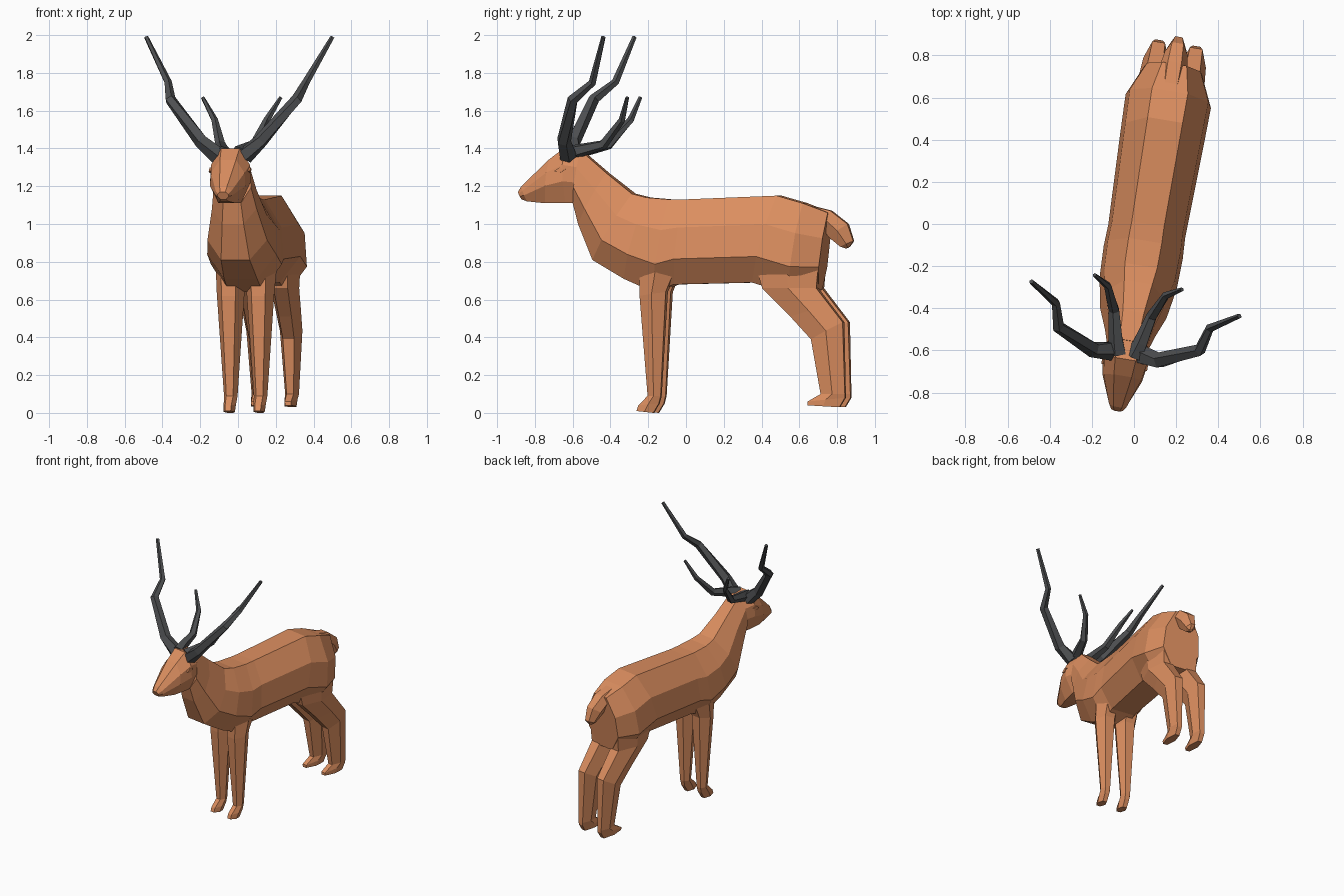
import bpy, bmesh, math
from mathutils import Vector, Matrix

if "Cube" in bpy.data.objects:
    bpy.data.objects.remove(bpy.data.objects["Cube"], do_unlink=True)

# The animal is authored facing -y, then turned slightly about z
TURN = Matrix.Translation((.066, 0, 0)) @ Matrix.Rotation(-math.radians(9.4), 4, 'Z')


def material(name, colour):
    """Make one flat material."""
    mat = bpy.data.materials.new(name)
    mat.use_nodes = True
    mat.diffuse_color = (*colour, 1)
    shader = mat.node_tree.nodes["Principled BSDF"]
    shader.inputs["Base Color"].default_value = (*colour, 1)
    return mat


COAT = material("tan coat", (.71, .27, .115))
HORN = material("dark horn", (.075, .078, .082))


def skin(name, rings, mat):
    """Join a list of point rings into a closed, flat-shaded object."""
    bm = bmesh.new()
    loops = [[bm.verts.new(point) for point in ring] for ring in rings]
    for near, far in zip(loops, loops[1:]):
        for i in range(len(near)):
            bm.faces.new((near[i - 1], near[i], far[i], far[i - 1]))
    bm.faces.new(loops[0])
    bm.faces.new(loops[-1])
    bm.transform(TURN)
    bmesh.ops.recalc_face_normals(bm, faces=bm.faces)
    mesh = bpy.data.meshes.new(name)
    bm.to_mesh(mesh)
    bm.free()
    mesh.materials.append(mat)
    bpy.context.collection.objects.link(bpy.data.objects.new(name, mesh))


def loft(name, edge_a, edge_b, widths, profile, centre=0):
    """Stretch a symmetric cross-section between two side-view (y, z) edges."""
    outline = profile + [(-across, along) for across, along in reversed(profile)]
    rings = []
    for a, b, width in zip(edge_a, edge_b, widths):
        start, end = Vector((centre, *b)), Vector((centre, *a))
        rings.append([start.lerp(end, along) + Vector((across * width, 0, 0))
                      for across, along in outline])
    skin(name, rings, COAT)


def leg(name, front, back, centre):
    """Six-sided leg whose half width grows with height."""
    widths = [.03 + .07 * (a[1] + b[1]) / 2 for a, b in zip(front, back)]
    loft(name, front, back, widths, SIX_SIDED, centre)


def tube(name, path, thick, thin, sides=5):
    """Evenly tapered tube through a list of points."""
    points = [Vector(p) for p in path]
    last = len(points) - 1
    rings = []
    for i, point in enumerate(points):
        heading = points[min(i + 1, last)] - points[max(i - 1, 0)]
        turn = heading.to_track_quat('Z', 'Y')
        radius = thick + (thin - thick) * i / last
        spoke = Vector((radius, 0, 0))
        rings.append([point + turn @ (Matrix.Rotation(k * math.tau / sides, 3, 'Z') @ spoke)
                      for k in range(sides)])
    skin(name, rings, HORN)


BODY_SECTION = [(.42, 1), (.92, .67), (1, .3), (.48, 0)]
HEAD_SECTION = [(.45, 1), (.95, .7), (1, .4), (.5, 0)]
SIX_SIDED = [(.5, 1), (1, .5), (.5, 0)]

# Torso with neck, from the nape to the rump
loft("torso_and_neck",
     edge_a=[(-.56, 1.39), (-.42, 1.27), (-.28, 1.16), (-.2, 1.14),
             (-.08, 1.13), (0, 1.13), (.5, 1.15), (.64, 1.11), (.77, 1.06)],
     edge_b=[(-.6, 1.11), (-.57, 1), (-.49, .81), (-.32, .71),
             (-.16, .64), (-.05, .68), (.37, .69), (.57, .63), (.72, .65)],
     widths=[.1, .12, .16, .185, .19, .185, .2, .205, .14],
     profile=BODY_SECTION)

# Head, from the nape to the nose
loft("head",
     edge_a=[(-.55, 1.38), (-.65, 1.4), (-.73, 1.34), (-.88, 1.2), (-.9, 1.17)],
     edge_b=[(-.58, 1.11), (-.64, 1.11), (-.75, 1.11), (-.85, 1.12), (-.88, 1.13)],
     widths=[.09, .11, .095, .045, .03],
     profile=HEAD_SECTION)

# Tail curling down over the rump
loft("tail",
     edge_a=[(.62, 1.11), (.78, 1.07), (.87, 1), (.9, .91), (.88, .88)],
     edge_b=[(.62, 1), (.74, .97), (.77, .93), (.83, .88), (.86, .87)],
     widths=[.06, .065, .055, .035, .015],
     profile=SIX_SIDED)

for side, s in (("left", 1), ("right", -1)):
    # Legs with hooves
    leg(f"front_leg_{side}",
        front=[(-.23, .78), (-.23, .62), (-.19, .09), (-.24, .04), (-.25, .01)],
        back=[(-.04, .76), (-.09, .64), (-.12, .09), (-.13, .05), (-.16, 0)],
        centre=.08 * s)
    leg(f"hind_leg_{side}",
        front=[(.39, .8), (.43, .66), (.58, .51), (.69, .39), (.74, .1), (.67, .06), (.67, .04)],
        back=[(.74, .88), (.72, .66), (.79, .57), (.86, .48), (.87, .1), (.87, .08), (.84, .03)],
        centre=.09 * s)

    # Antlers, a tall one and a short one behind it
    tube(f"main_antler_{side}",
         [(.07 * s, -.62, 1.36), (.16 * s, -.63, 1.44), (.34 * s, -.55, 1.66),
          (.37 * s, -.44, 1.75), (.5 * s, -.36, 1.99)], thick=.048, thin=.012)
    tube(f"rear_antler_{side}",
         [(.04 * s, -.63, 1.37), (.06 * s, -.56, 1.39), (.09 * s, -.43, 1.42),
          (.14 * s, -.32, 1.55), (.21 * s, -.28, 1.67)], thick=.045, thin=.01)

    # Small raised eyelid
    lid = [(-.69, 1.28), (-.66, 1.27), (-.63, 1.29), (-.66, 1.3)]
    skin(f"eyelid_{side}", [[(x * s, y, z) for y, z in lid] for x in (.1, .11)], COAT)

============

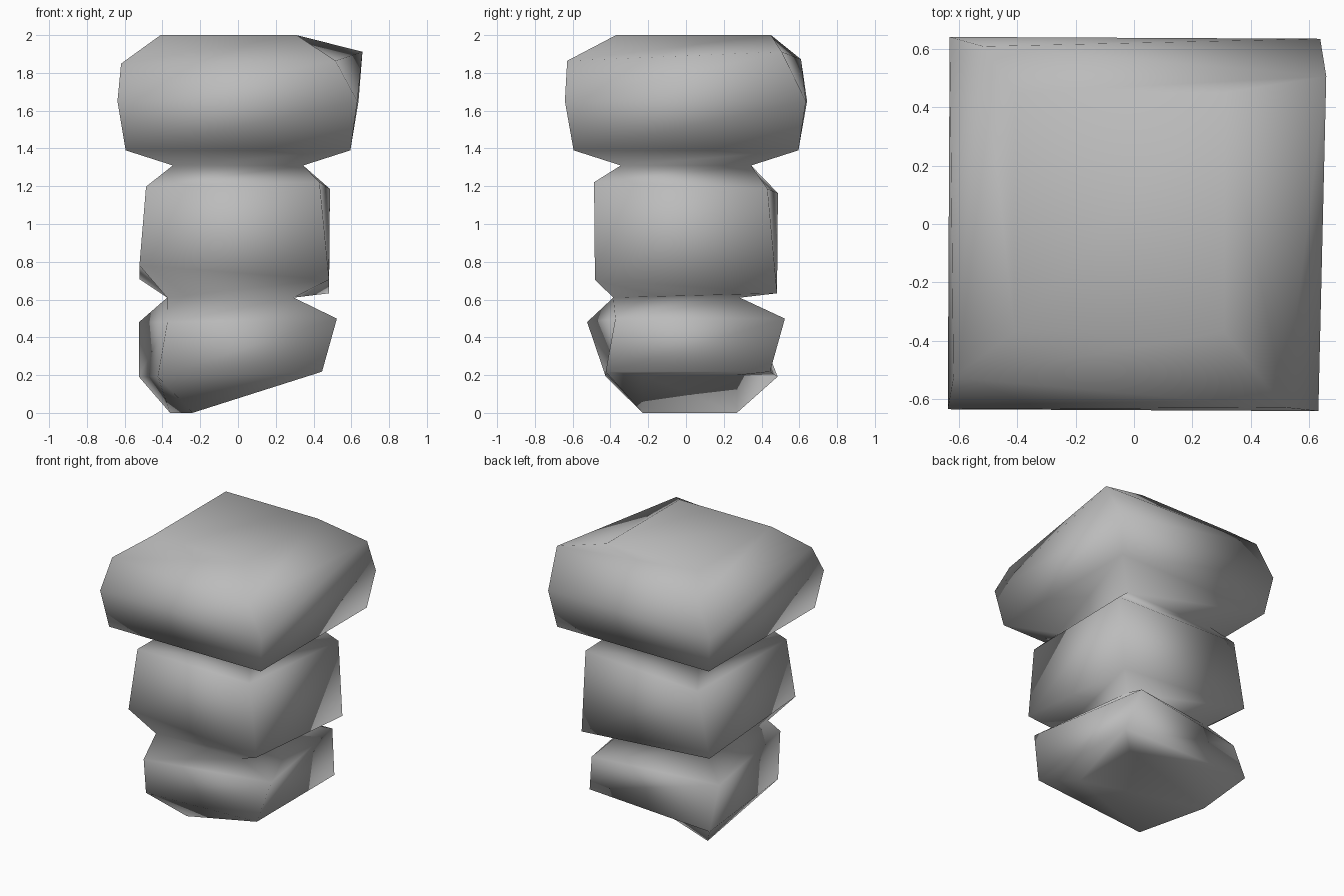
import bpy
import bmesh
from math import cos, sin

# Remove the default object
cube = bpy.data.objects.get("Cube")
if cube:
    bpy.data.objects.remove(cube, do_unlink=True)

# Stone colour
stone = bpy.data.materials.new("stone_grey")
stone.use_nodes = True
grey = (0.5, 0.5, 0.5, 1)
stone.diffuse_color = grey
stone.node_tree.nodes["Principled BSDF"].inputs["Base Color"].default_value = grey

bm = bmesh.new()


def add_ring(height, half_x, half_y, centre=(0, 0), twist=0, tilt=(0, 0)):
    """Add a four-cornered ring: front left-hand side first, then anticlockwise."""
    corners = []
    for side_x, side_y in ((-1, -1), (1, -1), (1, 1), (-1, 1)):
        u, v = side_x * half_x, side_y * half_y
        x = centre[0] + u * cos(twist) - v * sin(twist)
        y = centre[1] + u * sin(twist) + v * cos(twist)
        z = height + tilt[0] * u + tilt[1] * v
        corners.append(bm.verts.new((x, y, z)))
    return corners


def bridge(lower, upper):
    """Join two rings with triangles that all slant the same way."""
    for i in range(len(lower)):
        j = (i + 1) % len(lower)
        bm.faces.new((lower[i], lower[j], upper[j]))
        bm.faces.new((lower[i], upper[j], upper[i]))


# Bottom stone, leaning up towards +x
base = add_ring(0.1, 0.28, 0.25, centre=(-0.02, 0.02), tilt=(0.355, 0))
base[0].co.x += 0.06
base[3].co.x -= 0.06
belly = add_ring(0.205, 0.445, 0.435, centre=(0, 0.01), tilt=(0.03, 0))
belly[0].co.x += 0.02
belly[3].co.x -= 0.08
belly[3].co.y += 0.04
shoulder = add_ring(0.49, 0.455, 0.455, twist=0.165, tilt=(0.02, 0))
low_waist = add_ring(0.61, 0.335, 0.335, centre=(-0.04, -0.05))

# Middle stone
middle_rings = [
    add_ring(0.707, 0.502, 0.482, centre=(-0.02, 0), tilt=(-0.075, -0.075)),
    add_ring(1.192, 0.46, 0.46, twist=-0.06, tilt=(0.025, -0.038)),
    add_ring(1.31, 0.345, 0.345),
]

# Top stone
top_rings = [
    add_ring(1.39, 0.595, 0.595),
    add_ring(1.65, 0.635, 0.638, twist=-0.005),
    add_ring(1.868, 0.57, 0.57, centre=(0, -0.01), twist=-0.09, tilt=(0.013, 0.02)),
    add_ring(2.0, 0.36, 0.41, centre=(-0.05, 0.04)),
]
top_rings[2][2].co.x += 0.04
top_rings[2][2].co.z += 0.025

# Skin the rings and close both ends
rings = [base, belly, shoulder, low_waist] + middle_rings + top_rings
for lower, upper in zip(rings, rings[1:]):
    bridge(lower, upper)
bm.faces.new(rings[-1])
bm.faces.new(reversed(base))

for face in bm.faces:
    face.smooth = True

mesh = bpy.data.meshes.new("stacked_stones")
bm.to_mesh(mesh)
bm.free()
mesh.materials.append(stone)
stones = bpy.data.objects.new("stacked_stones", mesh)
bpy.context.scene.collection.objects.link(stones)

============

# [Problem]
Go through the material above and output exactly the lines from the one containing "import bpy, bmesh, math" through the one containing "bmesh.ops.recalc_face_normals(bm, faces=bm.faces)".

# [Answer space]
import bpy, bmesh, math
from mathutils import Vector, Matrix

if "Cube" in bpy.data.objects:
    bpy.data.objects.remove(bpy.data.objects["Cube"], do_unlink=True)

# The animal is authored facing -y, then turned slightly about z
TURN = Matrix.Translation((.066, 0, 0)) @ Matrix.Rotation(-math.radians(9.4), 4, 'Z')


def material(name, colour):
    """Make one flat material."""
    mat = bpy.data.materials.new(name)
    mat.use_nodes = True
    mat.diffuse_color = (*colour, 1)
    shader = mat.node_tree.nodes["Principled BSDF"]
    shader.inputs["Base Color"].default_value = (*colour, 1)
    return mat


COAT = material("tan coat", (.71, .27, .115))
HORN = material("dark horn", (.075, .078, .082))


def skin(name, rings, mat):
    """Join a list of point rings into a closed, flat-shaded object."""
    bm = bmesh.new()
    loops = [[bm.verts.new(point) for point in ring] for ring in rings]
    for near, far in zip(loops, loops[1:]):
        for i in range(len(near)):
            bm.faces.new((near[i - 1], near[i], far[i], far[i - 1]))
    bm.faces.new(loops[0])
    bm.faces.new(loops[-1])
    bm.transform(TURN)
    bmesh.ops.recalc_face_normals(bm, faces=bm.faces)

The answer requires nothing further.